If you sew, you will almost certainly have a box (or more likely for some reason, tin) of buttons. Ideally it will be augmented with choice items from your mum's and your grannies' collections - or is that just me?
Possibly not, as author Lynn Knight has used her own assortment of three generations-worth of fastenings as the starting point for her latest book. "The Button Box" looks at women's lives in the last century or so through the clothes they wore; you can read a review here.
The book isn't out yet, so I haven't had a chance to look at it, but a couple of references in the review certainly struck a chord with me.
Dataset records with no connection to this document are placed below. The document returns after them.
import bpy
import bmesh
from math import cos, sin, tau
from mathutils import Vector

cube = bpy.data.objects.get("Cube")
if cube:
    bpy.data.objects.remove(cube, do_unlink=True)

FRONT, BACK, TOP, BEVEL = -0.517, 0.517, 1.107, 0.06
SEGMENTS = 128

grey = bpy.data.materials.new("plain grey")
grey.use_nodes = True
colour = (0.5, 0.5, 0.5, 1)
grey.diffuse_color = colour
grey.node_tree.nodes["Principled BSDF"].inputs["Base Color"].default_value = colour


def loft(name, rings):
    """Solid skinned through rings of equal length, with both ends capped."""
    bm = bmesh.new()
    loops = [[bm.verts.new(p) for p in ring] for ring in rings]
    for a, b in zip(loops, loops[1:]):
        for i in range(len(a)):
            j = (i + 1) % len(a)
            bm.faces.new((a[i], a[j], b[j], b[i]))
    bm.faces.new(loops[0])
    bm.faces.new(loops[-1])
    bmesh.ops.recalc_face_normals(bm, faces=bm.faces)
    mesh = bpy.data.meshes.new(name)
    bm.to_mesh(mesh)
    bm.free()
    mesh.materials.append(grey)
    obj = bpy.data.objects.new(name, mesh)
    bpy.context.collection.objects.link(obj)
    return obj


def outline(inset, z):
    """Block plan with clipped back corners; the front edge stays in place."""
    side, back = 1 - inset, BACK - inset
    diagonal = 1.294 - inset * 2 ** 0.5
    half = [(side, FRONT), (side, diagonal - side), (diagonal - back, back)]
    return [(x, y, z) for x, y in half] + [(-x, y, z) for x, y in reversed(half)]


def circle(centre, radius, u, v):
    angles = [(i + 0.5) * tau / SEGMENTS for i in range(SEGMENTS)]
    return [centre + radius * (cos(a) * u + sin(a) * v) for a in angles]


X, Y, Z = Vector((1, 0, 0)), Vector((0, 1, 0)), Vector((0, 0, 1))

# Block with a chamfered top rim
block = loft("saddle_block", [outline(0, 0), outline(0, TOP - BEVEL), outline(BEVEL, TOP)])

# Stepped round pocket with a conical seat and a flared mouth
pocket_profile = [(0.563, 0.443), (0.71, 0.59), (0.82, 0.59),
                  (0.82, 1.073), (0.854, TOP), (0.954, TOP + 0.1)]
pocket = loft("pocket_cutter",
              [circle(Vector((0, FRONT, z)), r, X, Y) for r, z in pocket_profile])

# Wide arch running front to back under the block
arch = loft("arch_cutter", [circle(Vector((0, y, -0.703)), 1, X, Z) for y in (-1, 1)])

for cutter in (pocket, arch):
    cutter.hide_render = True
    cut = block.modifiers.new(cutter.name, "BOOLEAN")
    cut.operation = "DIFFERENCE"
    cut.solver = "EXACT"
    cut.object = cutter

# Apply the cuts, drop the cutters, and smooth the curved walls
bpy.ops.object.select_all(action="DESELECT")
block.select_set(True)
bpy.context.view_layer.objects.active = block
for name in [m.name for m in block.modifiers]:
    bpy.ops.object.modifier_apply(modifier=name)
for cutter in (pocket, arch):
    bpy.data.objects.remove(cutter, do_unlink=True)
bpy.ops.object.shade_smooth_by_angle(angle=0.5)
Firstly, her reference to embroidered name tapes coming in quantities too large to be used up in a lifetime. When I was a member of Ya Raqs, eight women storing identical costumes in limited space at an event was a recipe for confusion, but for the two of us whose mothers had kept our remaining name tapes (and more importantly, had remembered where they'd kept them), life was much easier!
Secondly, this splendid headline from the Derbyshire Times in 1948 may go some way to explaining why my enthusiasm for dressmaking in general, and vintage dressmaking in particular, has come from the Cheshire side of my family rather than the Derbyshire side:“The ‘New Look’: Chesterfield Women ‘Just Not Interested’”.
Update: Having now read the book, I can thoroughly recommend it. From the 'jet' (more likely, glass) buttons of Victorian mourning to the plastics of the Swinging Sixties, and even on to the recent interest in vintage clothing, Lynn Knight combines family stories with social history to paint a fascinating portrait of women's lives.